"After you have a baby, your mind can retain about two pieces of information which isn't enough", said R.N. Tiffany Bateman, BSA Lactation Department Manager.
As if the color of the room, not getting enough sleep, and dirty diapers aren't enough for new mothers to worry about, they also have to think about breast-feeding.
"That's a decision that's very difficult", added Bateman.
The Centers for Disease Control say -- forget formula and breast-feed.
Some hospitals have stopped giving out the free formula samples to new mothers for fear of discouraging breast-feeding.
"Some moms may get into it not really realizing how much work it is or how difficult it is and theoretically a mom could say, okay, I've got the formula here. I'll do this instead", said Bateman.
But Baptist Saint Anthony Hospital in Amarillo says even though formula should be the second choice to breast-feeding, it's a good safety net to have.
"Our goal, first and foremost, is to support breast feeding and that's what we try to do. The formula we consider a backup, kind of a safety net and a lot of the pediatricians consider them having that as a safety net for the baby more than anything. It's not something we're saying do this instead of breast feeding", said Bateman.
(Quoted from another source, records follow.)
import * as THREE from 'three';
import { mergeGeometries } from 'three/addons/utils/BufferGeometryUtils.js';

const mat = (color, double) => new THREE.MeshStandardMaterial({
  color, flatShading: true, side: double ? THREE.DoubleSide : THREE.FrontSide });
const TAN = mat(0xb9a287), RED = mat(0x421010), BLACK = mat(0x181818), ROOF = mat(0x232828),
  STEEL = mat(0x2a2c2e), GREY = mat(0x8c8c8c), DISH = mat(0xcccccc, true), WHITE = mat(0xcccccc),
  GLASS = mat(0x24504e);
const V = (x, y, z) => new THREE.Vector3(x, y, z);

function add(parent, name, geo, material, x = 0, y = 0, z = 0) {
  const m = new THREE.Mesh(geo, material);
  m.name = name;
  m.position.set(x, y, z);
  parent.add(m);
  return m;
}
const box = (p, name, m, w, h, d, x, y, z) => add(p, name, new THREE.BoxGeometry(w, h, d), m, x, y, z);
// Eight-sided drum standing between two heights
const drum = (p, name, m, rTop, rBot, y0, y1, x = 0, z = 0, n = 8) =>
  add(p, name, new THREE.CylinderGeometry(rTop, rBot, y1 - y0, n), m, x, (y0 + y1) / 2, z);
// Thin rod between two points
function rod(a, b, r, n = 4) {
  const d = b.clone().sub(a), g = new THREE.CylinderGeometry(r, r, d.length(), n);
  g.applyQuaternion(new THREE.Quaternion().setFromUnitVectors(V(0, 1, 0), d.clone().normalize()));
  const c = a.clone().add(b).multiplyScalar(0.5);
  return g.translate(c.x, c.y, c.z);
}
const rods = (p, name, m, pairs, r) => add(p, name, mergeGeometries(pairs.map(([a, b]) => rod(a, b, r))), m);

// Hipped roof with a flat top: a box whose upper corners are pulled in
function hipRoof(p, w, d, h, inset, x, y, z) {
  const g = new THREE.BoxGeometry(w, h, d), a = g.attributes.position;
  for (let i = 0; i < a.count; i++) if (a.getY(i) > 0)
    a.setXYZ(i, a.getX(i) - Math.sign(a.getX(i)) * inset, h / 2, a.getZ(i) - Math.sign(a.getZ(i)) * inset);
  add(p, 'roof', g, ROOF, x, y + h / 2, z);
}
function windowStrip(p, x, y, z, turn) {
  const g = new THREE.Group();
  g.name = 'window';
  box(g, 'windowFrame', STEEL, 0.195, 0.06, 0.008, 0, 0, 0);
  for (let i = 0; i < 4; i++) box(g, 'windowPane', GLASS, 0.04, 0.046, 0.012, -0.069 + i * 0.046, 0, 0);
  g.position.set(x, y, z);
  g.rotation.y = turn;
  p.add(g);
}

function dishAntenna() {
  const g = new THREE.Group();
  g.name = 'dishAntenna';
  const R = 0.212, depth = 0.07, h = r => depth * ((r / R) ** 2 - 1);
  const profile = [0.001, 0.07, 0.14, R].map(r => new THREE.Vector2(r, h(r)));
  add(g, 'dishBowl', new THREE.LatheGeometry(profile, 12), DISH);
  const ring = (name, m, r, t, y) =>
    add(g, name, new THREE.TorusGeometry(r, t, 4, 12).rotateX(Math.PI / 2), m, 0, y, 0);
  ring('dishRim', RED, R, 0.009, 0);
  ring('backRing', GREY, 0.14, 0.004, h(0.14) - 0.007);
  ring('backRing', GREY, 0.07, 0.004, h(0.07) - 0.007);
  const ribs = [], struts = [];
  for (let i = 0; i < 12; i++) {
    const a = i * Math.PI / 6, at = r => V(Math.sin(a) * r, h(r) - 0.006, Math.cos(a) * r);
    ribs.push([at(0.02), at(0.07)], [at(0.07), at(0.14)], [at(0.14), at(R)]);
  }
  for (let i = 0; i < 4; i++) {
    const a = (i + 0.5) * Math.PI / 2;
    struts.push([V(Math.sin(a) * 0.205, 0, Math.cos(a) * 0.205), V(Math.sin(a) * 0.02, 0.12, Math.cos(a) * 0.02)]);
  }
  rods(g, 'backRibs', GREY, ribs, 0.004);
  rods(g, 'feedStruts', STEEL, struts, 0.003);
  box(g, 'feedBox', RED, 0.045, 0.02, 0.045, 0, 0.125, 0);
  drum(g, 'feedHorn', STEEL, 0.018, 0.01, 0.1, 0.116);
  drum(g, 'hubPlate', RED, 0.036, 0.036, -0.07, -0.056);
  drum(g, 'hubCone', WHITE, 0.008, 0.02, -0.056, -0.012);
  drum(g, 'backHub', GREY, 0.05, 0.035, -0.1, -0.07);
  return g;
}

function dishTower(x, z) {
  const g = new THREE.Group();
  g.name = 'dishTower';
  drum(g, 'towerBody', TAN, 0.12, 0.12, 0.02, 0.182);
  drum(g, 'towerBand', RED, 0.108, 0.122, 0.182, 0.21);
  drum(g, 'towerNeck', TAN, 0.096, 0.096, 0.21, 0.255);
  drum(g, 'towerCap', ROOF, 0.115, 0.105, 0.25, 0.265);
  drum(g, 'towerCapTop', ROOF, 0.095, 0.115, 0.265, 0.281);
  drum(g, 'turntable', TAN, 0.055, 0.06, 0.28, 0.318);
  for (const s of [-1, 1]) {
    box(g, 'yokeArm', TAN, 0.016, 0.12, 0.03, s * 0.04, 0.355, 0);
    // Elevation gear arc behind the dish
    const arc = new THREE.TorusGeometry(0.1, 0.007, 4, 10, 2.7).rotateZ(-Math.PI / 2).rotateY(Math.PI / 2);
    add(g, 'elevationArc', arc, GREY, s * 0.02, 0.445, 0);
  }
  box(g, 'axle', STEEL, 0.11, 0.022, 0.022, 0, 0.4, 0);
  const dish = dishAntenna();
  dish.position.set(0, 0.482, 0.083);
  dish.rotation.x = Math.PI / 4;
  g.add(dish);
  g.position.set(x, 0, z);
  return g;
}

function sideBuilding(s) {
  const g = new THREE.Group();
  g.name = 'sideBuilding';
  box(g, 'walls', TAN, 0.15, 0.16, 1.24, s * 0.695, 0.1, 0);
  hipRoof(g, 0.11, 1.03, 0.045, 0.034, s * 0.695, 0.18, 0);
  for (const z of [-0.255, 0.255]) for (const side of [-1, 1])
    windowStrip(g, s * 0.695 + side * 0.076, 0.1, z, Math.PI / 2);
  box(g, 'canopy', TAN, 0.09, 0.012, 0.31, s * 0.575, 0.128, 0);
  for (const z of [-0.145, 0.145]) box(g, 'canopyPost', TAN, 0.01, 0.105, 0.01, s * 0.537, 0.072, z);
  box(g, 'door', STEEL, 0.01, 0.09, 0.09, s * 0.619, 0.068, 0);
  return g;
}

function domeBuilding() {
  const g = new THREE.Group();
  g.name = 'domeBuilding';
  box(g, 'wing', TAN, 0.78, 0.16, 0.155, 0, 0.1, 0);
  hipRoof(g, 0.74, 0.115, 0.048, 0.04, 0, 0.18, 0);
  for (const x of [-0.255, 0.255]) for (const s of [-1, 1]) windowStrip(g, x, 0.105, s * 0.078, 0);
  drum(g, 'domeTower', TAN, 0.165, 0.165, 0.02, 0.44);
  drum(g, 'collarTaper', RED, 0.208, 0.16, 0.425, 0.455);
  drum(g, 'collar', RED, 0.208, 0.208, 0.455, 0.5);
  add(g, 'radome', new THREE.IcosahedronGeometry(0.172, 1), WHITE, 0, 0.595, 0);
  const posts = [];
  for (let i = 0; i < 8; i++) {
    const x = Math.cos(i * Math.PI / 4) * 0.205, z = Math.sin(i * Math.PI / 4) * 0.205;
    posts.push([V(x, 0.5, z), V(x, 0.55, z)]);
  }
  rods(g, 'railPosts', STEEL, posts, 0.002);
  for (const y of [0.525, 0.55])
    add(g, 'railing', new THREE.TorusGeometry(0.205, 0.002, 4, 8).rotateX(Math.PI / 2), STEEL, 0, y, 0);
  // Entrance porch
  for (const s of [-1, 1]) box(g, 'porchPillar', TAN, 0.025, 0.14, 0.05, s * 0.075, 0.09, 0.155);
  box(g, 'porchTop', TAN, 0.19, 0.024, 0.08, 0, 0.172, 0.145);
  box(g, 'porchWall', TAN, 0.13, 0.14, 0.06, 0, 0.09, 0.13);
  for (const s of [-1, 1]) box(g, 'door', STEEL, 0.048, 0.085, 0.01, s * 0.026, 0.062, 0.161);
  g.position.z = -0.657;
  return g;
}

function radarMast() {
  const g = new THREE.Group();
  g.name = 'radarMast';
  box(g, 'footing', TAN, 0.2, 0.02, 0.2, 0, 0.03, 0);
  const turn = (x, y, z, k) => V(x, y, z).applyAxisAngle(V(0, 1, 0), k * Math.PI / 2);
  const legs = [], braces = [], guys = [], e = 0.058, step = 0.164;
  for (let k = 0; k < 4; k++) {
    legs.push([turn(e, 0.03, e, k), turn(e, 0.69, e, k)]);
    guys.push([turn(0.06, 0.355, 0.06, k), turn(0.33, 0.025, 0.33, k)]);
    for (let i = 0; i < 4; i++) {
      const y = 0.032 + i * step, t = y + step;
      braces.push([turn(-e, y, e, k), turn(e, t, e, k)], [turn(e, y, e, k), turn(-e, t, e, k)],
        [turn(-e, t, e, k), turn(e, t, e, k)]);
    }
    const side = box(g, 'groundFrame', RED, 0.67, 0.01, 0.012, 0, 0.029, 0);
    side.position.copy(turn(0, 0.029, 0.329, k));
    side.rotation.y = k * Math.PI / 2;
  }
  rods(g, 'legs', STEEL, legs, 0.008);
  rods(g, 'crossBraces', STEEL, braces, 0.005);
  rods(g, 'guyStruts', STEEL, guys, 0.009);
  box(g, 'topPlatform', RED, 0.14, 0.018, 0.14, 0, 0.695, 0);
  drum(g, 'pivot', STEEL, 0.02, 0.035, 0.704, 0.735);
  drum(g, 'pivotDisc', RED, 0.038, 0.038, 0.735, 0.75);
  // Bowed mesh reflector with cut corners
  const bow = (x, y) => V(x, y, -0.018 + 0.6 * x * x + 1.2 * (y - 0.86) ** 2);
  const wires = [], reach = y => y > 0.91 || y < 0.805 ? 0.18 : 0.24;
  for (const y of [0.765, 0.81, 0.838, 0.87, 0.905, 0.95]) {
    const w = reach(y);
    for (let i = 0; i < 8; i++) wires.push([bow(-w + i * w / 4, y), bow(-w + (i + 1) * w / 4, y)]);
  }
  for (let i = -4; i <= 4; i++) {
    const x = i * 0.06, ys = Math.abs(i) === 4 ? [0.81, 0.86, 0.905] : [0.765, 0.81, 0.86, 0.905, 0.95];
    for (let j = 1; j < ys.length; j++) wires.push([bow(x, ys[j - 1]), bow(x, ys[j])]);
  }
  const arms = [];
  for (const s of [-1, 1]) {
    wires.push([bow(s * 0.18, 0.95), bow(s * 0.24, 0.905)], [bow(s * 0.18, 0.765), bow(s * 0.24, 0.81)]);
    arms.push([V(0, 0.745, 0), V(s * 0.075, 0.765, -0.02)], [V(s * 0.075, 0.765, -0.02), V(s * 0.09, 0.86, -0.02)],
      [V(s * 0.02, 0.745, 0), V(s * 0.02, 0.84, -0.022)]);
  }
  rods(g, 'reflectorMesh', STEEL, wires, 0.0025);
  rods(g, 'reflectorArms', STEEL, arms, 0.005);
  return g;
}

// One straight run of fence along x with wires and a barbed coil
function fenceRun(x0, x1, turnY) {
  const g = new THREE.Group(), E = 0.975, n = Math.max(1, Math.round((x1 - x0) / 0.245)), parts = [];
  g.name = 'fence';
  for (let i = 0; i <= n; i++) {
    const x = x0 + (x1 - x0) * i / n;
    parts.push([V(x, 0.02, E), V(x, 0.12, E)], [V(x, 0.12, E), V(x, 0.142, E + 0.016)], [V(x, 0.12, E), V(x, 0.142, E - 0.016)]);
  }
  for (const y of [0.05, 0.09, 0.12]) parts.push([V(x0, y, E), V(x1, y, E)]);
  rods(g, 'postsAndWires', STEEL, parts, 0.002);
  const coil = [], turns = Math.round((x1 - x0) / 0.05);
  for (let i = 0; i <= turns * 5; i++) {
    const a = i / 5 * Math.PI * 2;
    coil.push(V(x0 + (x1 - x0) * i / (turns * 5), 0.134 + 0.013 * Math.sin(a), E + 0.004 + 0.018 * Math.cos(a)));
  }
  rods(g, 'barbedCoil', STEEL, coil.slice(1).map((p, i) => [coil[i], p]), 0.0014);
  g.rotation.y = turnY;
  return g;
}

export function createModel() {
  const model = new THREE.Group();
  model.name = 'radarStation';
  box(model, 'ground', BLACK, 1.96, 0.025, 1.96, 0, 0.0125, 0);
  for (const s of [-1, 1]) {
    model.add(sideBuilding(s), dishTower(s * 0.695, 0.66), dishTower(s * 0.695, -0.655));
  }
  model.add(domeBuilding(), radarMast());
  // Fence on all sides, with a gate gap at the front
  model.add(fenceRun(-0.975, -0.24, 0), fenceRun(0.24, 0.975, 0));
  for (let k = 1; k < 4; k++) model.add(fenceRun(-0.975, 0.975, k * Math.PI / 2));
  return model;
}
Just as for most things in life, being educated ahead of time never hurts.
"I really encourage prenatal education, even get a good book and read it, ask your friends who have breast-fed. The more you know about it going in, the more chances you are going to be successful and not need what's in that little bag", continued Bateman.
BSA offers a prenatal breast - feeding class once a month for expectant mothers. For more information about that class, you should call 212-BABY.